If a line below contains "EDGE", count it; then state how many such lines there are, and nothing else.

====== EXERCISE MATERIALS

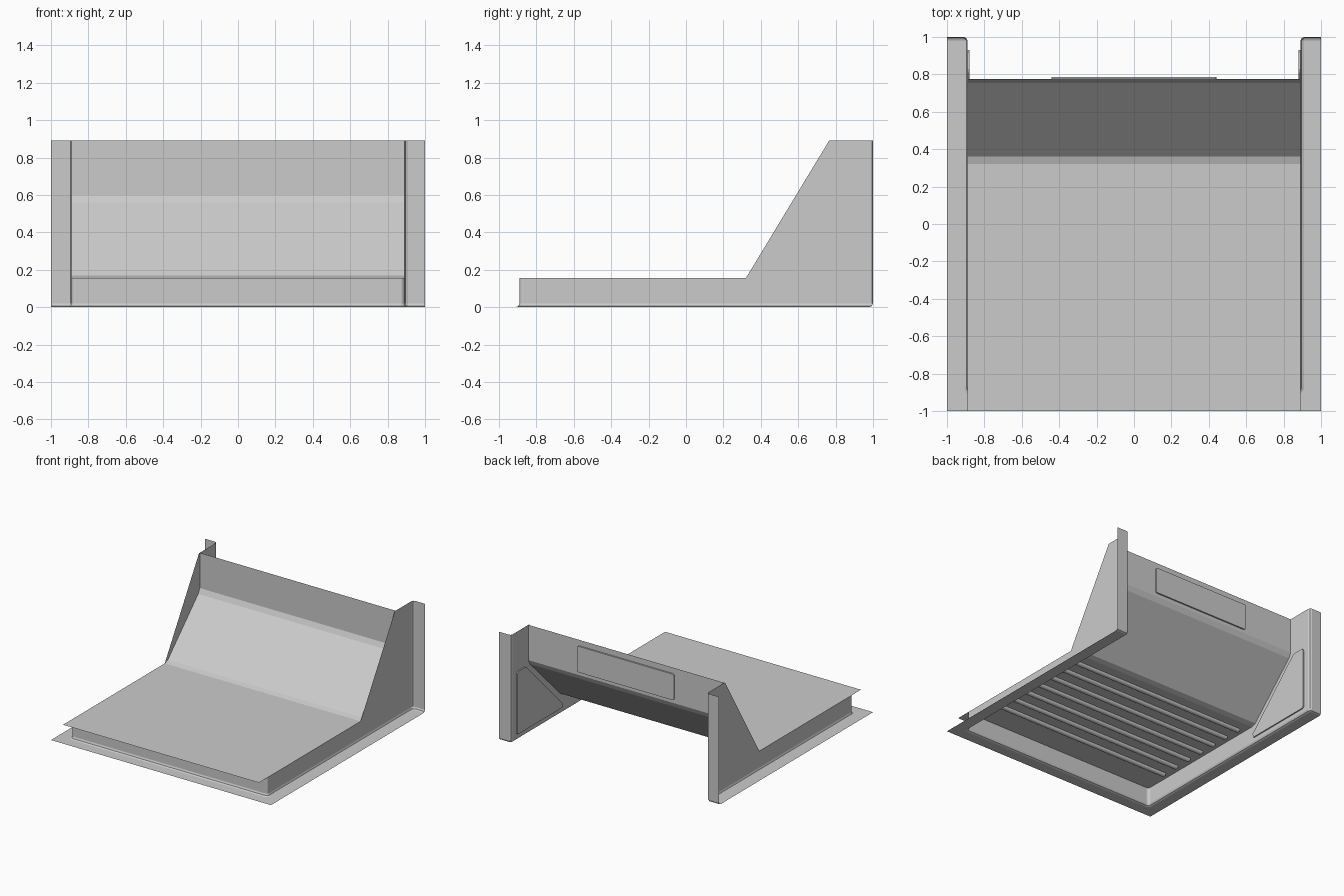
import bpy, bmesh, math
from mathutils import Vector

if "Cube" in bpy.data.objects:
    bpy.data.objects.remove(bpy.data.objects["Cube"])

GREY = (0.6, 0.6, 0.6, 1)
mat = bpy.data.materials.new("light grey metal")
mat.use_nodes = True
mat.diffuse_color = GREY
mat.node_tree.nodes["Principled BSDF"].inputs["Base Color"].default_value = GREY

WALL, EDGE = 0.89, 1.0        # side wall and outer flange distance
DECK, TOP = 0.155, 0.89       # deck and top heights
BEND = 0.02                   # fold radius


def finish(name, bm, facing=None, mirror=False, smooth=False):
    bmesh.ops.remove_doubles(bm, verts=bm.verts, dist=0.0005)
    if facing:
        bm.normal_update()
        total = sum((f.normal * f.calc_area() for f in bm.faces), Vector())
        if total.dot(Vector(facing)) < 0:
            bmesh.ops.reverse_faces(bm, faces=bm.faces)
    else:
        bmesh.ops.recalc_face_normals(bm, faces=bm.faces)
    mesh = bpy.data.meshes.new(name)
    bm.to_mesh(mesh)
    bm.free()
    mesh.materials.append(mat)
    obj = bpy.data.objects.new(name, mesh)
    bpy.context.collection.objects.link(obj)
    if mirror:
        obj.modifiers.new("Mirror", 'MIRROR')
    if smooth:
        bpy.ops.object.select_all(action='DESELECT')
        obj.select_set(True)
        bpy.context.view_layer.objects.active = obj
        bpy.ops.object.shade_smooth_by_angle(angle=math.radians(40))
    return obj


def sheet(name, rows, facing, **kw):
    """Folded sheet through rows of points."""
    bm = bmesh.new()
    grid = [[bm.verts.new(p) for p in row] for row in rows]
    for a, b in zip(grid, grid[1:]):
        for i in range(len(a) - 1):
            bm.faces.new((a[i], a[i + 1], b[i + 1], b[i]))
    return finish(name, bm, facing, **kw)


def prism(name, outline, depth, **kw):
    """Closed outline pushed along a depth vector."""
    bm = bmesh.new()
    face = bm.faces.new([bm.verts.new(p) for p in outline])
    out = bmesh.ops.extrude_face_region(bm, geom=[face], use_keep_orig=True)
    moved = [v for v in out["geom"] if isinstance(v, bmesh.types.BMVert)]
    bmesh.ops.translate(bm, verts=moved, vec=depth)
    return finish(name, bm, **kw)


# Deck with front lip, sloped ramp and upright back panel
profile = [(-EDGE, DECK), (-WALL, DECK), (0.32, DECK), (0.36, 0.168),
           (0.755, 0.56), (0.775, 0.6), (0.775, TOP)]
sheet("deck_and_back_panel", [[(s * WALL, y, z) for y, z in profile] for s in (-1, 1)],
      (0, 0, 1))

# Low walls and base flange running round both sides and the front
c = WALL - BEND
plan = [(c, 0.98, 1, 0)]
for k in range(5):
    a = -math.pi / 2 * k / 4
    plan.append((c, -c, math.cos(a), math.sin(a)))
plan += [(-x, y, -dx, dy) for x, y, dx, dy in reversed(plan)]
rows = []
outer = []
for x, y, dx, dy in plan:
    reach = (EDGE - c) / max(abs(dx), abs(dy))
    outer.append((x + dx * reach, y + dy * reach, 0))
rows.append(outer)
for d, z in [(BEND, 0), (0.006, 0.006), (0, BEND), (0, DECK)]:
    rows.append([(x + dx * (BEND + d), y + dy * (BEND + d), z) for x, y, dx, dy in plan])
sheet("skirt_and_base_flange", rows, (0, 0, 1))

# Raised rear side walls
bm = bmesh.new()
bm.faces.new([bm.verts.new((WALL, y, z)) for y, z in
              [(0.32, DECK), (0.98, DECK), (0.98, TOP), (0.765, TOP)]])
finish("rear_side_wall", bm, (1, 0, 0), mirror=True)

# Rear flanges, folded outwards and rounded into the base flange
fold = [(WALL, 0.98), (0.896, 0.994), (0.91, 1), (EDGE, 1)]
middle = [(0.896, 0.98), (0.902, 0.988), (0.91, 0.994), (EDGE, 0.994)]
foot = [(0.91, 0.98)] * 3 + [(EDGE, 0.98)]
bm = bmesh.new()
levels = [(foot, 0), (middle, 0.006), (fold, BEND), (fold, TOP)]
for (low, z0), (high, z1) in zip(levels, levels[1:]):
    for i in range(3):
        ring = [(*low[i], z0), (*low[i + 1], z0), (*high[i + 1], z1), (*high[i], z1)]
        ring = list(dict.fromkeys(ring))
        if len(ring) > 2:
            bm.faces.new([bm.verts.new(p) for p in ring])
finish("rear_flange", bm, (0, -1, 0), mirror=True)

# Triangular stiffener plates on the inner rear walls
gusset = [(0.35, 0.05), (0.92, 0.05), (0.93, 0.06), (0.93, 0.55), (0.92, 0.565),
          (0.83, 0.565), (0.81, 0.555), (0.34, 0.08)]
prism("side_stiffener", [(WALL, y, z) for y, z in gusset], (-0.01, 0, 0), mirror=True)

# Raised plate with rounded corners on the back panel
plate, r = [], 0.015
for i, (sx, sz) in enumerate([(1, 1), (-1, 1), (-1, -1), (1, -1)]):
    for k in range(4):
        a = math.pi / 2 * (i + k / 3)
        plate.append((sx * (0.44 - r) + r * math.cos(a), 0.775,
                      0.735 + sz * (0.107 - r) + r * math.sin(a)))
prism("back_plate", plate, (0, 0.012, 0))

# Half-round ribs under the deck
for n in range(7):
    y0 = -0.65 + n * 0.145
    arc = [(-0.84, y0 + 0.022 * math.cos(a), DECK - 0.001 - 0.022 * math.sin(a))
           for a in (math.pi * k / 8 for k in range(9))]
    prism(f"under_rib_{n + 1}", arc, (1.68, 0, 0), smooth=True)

============

[TASK SOLUTION] 6